#### Aim of the exercise:
Return each line of the records holding the string "verts".

Saved data entries:
+--
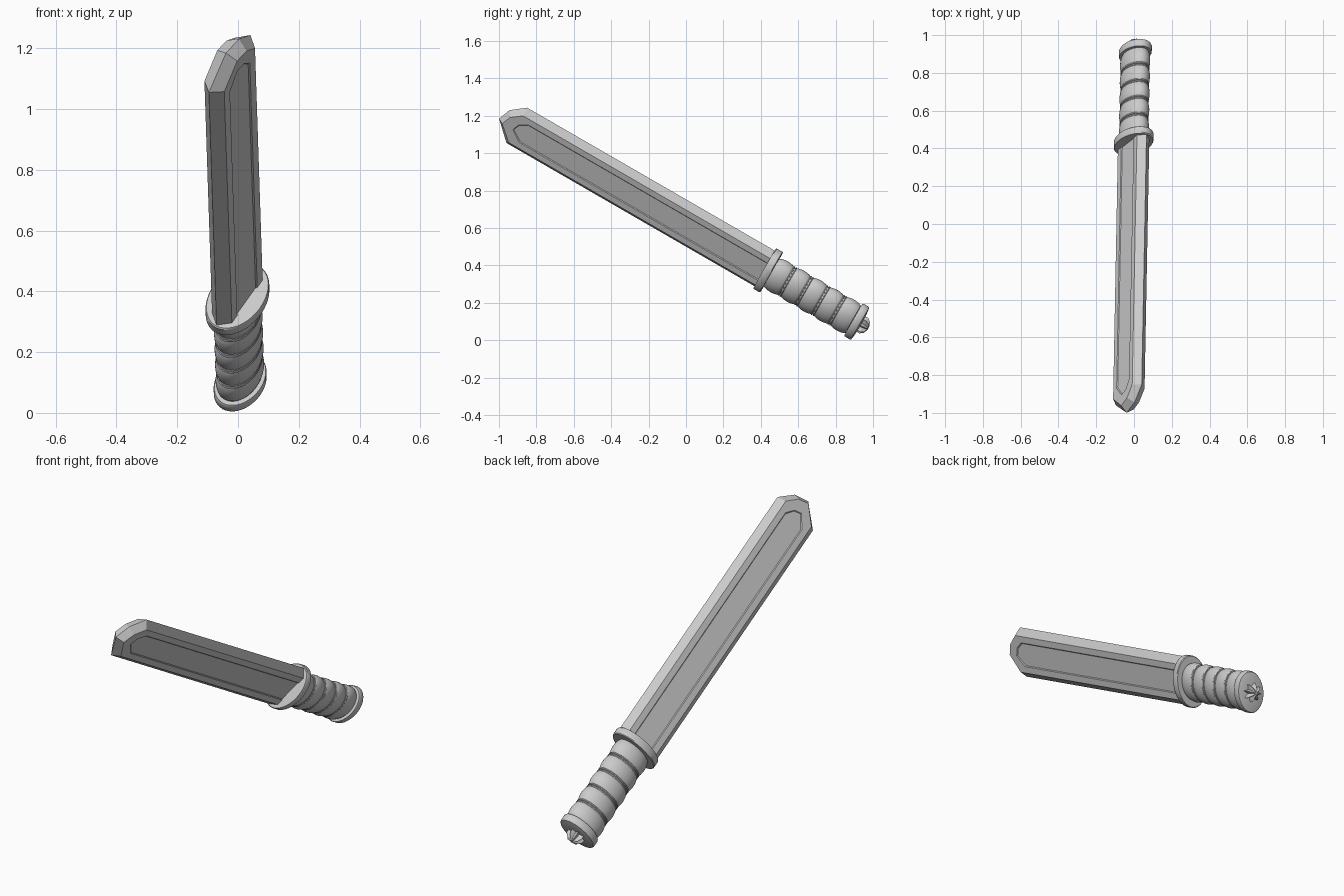
import bpy, bmesh
from math import sin, cos, pi, radians
from mathutils import Matrix, Vector

old = bpy.data.objects.get("Cube")
if old:
    bpy.data.objects.remove(old, do_unlink=True)

grey = bpy.data.materials.new("plain grey")
grey.use_nodes = True
grey.diffuse_color = (0.6, 0.6, 0.6, 1)
grey.node_tree.nodes["Principled BSDF"].inputs["Base Color"].default_value = (0.6, 0.6, 0.6, 1)

# Pose: local x = blade thickness, y = blade width, z = towards the tip
tilt, roll = radians(30), radians(32)
up = Vector((0, sin(tilt), cos(tilt)))
along = Vector((-0.0165, -cos(tilt), sin(tilt))).normalized()
side = up.cross(along)
axes = Matrix((side, up, along)).transposed() @ Matrix.Rotation(-roll, 3, 'Z')
POSE = Matrix.Translation((-0.005, 0.2715, 0.470)) @ axes.to_4x4()


def finish(name, bm, smooth=False):
    bmesh.ops.recalc_face_normals(bm, faces=bm.faces)
    mesh = bpy.data.meshes.new(name)
    bm.to_mesh(mesh)
    bm.free()
    mesh.materials.append(grey)
    obj = bpy.data.objects.new(name, mesh)
    bpy.context.collection.objects.link(obj)
    obj.matrix_world = POSE
    if smooth:
        bpy.ops.object.select_all(action='DESELECT')
        obj.select_set(True)
        bpy.context.view_layer.objects.active = obj
        bpy.ops.object.shade_smooth_by_angle(angle=radians(35))
    return obj


def loft(bm, rings, closed=True):
    """Bridge successive rings of points and cap both ends."""
    loops = [[bm.verts.new(p) for p in ring] for ring in rings]
    n = len(loops[0])
    for a, b in zip(loops, loops[1:]):
        for i in range(n):
            j = (i + 1) % n
            bm.faces.new((a[i], a[j], b[j], b[i]))
    bm.faces.new(loops[0])
    bm.faces.new(loops[-1])


def oval(name, profile, half_t, half_w, sides=40):
    """Sweep a (scale, height) profile around an oval."""
    bm = bmesh.new()
    loft(bm, [[(half_t * k * cos(2 * pi * i / sides), half_w * k * sin(2 * pi * i / sides), z)
               for i in range(sides)] for k, z in profile])
    return finish(name, bm, True)


# Blade: ridge outline in the middle, bevelled to both flats, each with a sunk panel
BASE = -0.195


def outline(t, half, tip):
    return [(t, w, s) for w, s in [(-half, BASE), *tip, (half, BASE)]]


ridge = [(-0.129, 1.36), (-0.02, 1.458), (0.06, 1.432), (0.129, 1.356)]
rim = [(-0.0955, 1.35), (-0.013, 1.43), (0.045, 1.41), (0.0955, 1.353)]
panel = [(-0.062, 1.30), (-0.012, 1.365), (0.03, 1.35), (0.062, 1.305)]
floor = [(w * 0.93, s - 0.004) for w, s in panel]
half_layers = [(0.0385, 0.0955, rim), (0.0385, 0.062, panel), (0.0345, 0.0577, floor)]
layers = [outline(-t, h, p) for t, h, p in reversed(half_layers)]
layers += [outline(0, 0.129, ridge)]
layers += [outline(t, h, p) for t, h, p in half_layers]
bm = bmesh.new()
loft(bm, layers)
finish("blade", bm)

# Guard
oval("guard", [(0.7, -0.215), (0.97, -0.215), (1, -0.211), (1, -0.177), (0.97, -0.172), (0.7, -0.172)],
     0.09, 0.136)

# Grip: bulging segments with a thin double ring in every groove
top, bottom, count = -0.21, -0.722, 5
step = (top - bottom) / count
profile = []
for k in range(count):
    for i in range(9):
        f = i / 8
        profile.append((0.89 + 0.11 * sin(pi * f) ** 0.7, bottom + step * (k + 0.04 + 0.92 * f)))
oval("grip", profile, 0.069, 0.103)
for k in range(1, count):
    z = bottom + step * k
    for j, d in enumerate((-0.006, 0.006)):
        oval(f"grip_ring_{k}_{j + 1}", [(0.85, z + d - 0.005), (0.93, z + d - 0.004), (0.955, z + d),
                                        (0.93, z + d + 0.004), (0.85, z + d + 0.005)], 0.069, 0.103)

# Pommel cap
oval("pommel_cap", [(0.8, -0.72), (0.97, -0.72), (1, -0.725), (1, -0.755), (0.96, -0.762),
                    (0.86, -0.764), (0.5, -0.768)], 0.077, 0.109)

# Pommel star: eight-pointed stud with a raised centre
bm = bmesh.new()
star = []
for scale, z in ((1, -0.76), (1, -0.785), (0.7, -0.803), (0.25, -0.812)):
    star.append([((0.048 if i % 2 else 0.025) * scale * cos(pi * i / 8),
                  (0.048 if i % 2 else 0.025) * scale * sin(pi * i / 8), z) for i in range(16)])
loft(bm, star)
finish("pommel_star", bm)
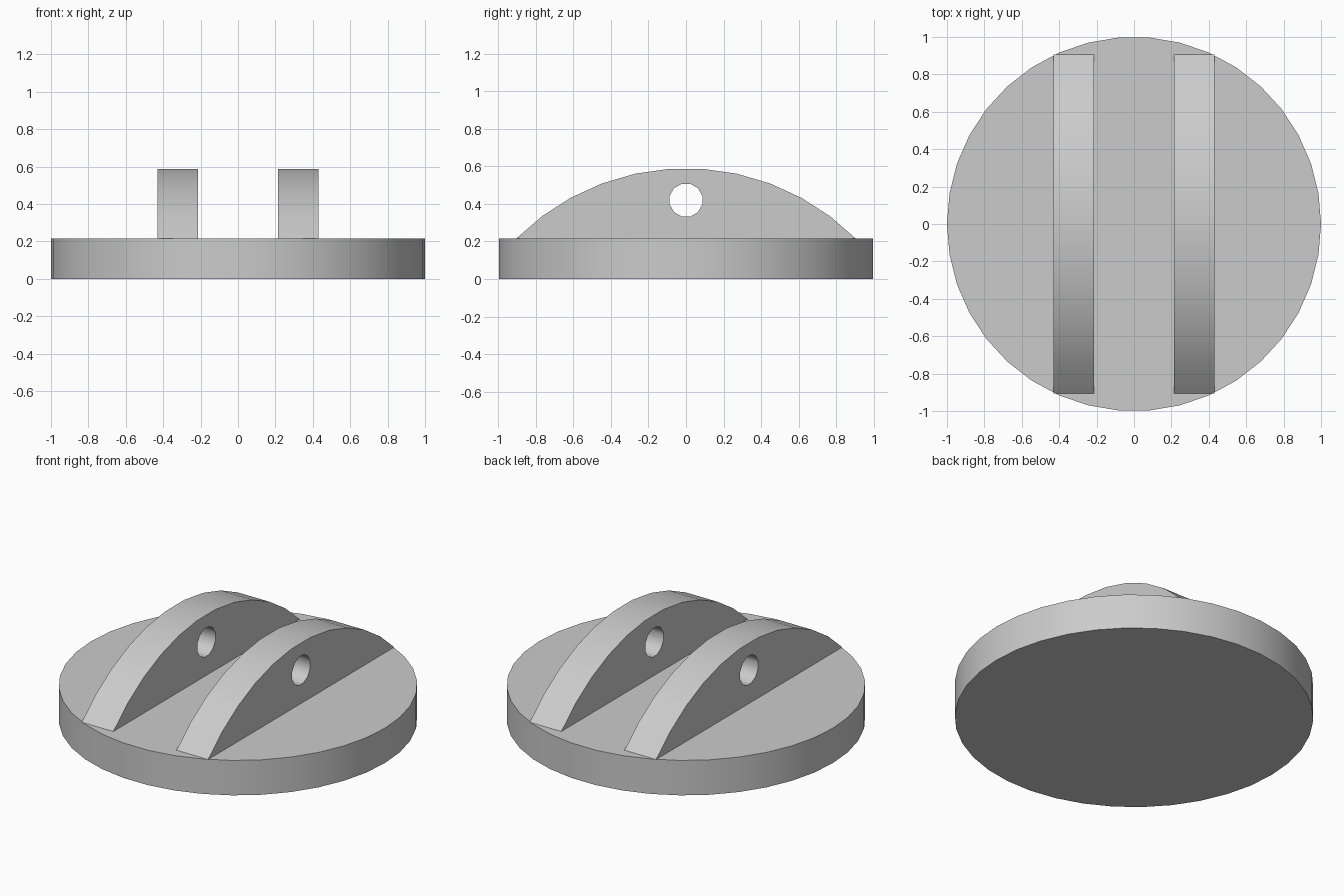
import bpy
import bmesh
import math
from mathutils import Matrix, Vector

if "Cube" in bpy.data.objects:
    bpy.data.objects.remove(bpy.data.objects["Cube"])

BASE_TOP = 0.215
LUG_INNER, LUG_OUTER = 0.215, 0.43
LUG_HALF = 0.905
HOLE_Z, HOLE_R = 0.42, 0.09

grey = bpy.data.materials.new("plain grey")
grey.use_nodes = True
colour = (0.6, 0.6, 0.6, 1)
grey.diffuse_color = colour
grey.node_tree.nodes["Principled BSDF"].inputs["Base Color"].default_value = colour


def prism(name, points, offset):
    """Extrude a flat outline along offset into a closed solid."""
    bm = bmesh.new()
    face = bm.faces.new([bm.verts.new(p) for p in points])
    extruded = bmesh.ops.extrude_face_region(bm, geom=[face], use_keep_orig=True)
    moved = [v for v in extruded["geom"] if isinstance(v, bmesh.types.BMVert)]
    bmesh.ops.translate(bm, verts=moved, vec=offset)
    bmesh.ops.recalc_face_normals(bm, faces=bm.faces)
    mesh = bpy.data.meshes.new(name)
    bm.to_mesh(mesh)
    bm.free()
    mesh.materials.append(grey)
    obj = bpy.data.objects.new(name, mesh)
    bpy.context.collection.objects.link(obj)
    return obj


def select_only(obj):
    bpy.ops.object.select_all(action="DESELECT")
    obj.select_set(True)
    bpy.context.view_layer.objects.active = obj


def arc(radius, start, end, steps):
    """Points (u, v) along a circle, both ends included."""
    angles = [start + (end - start) * i / steps for i in range(steps + 1)]
    return [(radius * math.cos(a), radius * math.sin(a)) for a in angles]


# Round base plate
rim = arc(1, 0, math.tau, 38)[:-1]
parts = [prism("base_plate", [(x, y, 0) for x, y in rim], (0, 0, BASE_TOP))]

# Two arched lugs, each a quarter-circle segment with a pin hole
lug_radius = LUG_HALF * math.sqrt(2)
lug_arc = arc(lug_radius, math.radians(45), math.radians(135), 11)
hole = arc(HOLE_R, math.pi / 12, math.pi / 12 + math.tau, 12)[:-1]
width = LUG_OUTER - LUG_INNER

for name, x in (("left_lug", LUG_INNER), ("right_lug", -LUG_OUTER)):
    lug = prism(name, [(x, y, z + BASE_TOP - LUG_HALF) for y, z in lug_arc], (width, 0, 0))
    cutter = prism("pin_hole_cutter", [(x - 0.1, y, z + HOLE_Z) for y, z in hole], (width + 0.2, 0, 0))
    cutter.hide_render = True
    cut = lug.modifiers.new("pin_hole", "BOOLEAN")
    cut.operation = "DIFFERENCE"
    cut.solver = "EXACT"
    cut.object = cutter
    select_only(lug)
    bpy.ops.object.modifier_apply(modifier=cut.name)
    bpy.data.objects.remove(cutter)
    parts.append(lug)

# Smooth curved walls, crisp rims
for part in parts:
    select_only(part)
    bpy.ops.object.shade_smooth_by_angle(angle=math.radians(35))
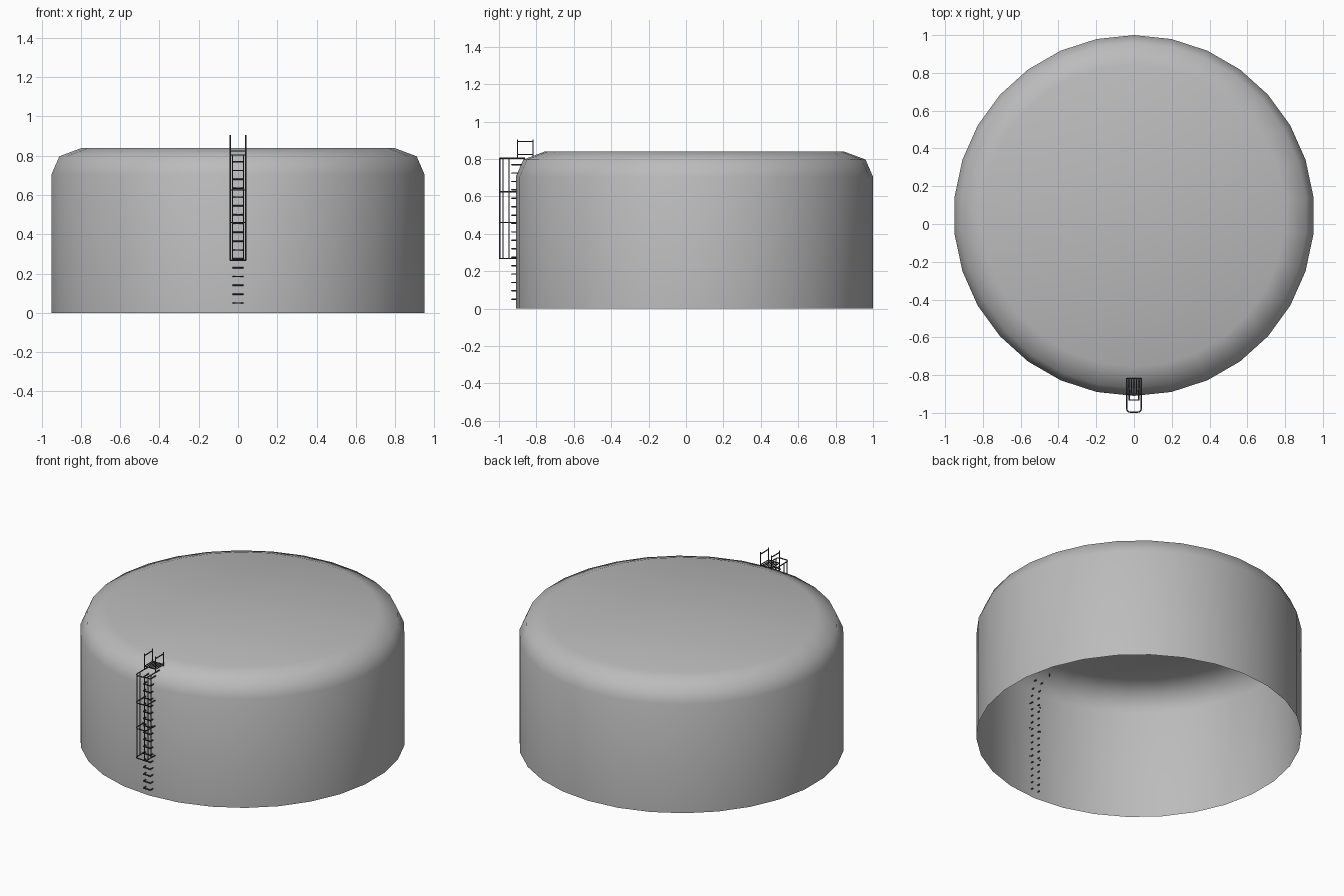
import bpy
import bmesh
import math
from mathutils import Matrix

cube = bpy.data.objects.get("Cube")
if cube:
    bpy.data.objects.remove(cube, do_unlink=True)

SIDES = 30
CENTRE_Y = 0.045
RADIUS = 0.955
WALL_Y = CENTRE_Y - RADIUS
HALF = 0.039          # half width of cage and platform


def material(name, value):
    mat = bpy.data.materials.new(name)
    mat.use_nodes = True
    colour = (value, value, value, 1)
    mat.diffuse_color = colour
    mat.node_tree.nodes["Principled BSDF"].inputs["Base Color"].default_value = colour
    return mat


tank_grey = material("tank grey", 0.5)
dark_steel = material("dark steel", 0.06)


def activate(obj):
    bpy.ops.object.select_all(action='DESELECT')
    obj.select_set(True)
    bpy.context.view_layer.objects.active = obj


def tank(name, profile):
    """Open-bottomed shell made of stacked rings and a flat roof."""
    bm = bmesh.new()
    rings = []
    for r, z in profile:
        ring = bmesh.ops.create_circle(
            bm, segments=SIDES, radius=r,
            matrix=Matrix.Translation((0, CENTRE_Y, z)))["verts"]
        rings.append(ring)
    for low, high in zip(rings, rings[1:]):
        for i in range(SIDES):
            j = (i + 1) % SIDES
            bm.faces.new((low[i], low[j], high[j], high[i]))
    bm.faces.new(rings[-1])
    bmesh.ops.recalc_face_normals(bm, faces=bm.faces)
    mesh = bpy.data.meshes.new(name)
    bm.to_mesh(mesh)
    bm.free()
    mesh.materials.append(tank_grey)
    obj = bpy.data.objects.new(name, mesh)
    bpy.context.collection.objects.link(obj)
    activate(obj)
    bpy.ops.object.shade_smooth_by_angle(angle=math.radians(60))


def rods(name, paths, radius=0.0035):
    """Steel rods swept along each path, joined into one mesh."""
    curve = bpy.data.curves.new(name, 'CURVE')
    curve.dimensions = '3D'
    curve.bevel_depth = radius
    curve.bevel_resolution = 1
    curve.use_fill_caps = True
    for path in paths:
        spline = curve.splines.new('POLY')
        spline.points.add(len(path) - 1)
        for point, co in zip(spline.points, path):
            point.co = (*co, 1)
    curve.materials.append(dark_steel)
    obj = bpy.data.objects.new(name, curve)
    bpy.context.collection.objects.link(obj)
    activate(obj)
    bpy.ops.object.convert(target='MESH')


# Tank wall, sloped shoulder and roof
tank("tank_shell", [(RADIUS, 0), (RADIUS, 0.705), (0.915, 0.797), (0.80, 0.84)])

# Staple rungs whose legs pass through the wall
rungs = []
for i in range(17):
    z = 0.05 + 0.045 * i
    inner = WALL_Y + 0.018 + max(0, z - 0.7) * 0.4
    rungs.append([(-0.025, inner, z), (-0.025, -0.932, z),
                  (0.025, -0.932, z), (0.025, inner, z)])
rods("ladder_rungs", rungs, 0.004)


# Rounded safety hoops
def hoop(z, back):
    path = [(-HALF, back, z)]
    for side, start in ((-1, 180), (1, 270)):
        for k in range(4):
            a = math.radians(start + 30 * k)
            path.append((side * (HALF - 0.02) + 0.02 * math.cos(a),
                         -0.9765 + 0.02 * math.sin(a), z))
    return path + [(HALF, back, z)]


rods("cage_hoops", [hoop(0.268, -0.90), hoop(0.46, -0.90),
                    hoop(0.625, -0.90), hoop(0.804, -0.86)])

# Upright cage bars
rods("cage_bars", [[(s * x, y, 0.266), (s * x, y, 0.806)]
                   for s in (-1, 1)
                   for x, y in ((HALF, -0.947), (HALF, -0.978), (0.028, -0.9955))])

# Roof platform grating
FRONT, BACK, DECK = -0.90, -0.818, 0.824
grate = [[(HALF * k / 3, FRONT, DECK), (HALF * k / 3, BACK, DECK)]
         for k in range(-3, 4)]
grate += [[(-HALF, y, DECK), (HALF, y, DECK)] for y in (FRONT, BACK)]
rods("platform_grating", grate, 0.003)

# Handrails on both sides of the platform
rails = []
for x in (-HALF, HALF):
    rails += [[(x, y, 0.80), (x, y, 0.905)] for y in (FRONT, BACK)]
    rails.append([(x, FRONT, 0.893), (x, BACK, 0.893)])
rods("platform_handrails", rails)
+--
#### Result:
    loops = [[bm.verts.new(p) for p in ring] for ring in rings]
    face = bm.faces.new([bm.verts.new(p) for p in points])
    bmesh.ops.translate(bm, verts=moved, vec=offset)
            matrix=Matrix.Translation((0, CENTRE_Y, z)))["verts"]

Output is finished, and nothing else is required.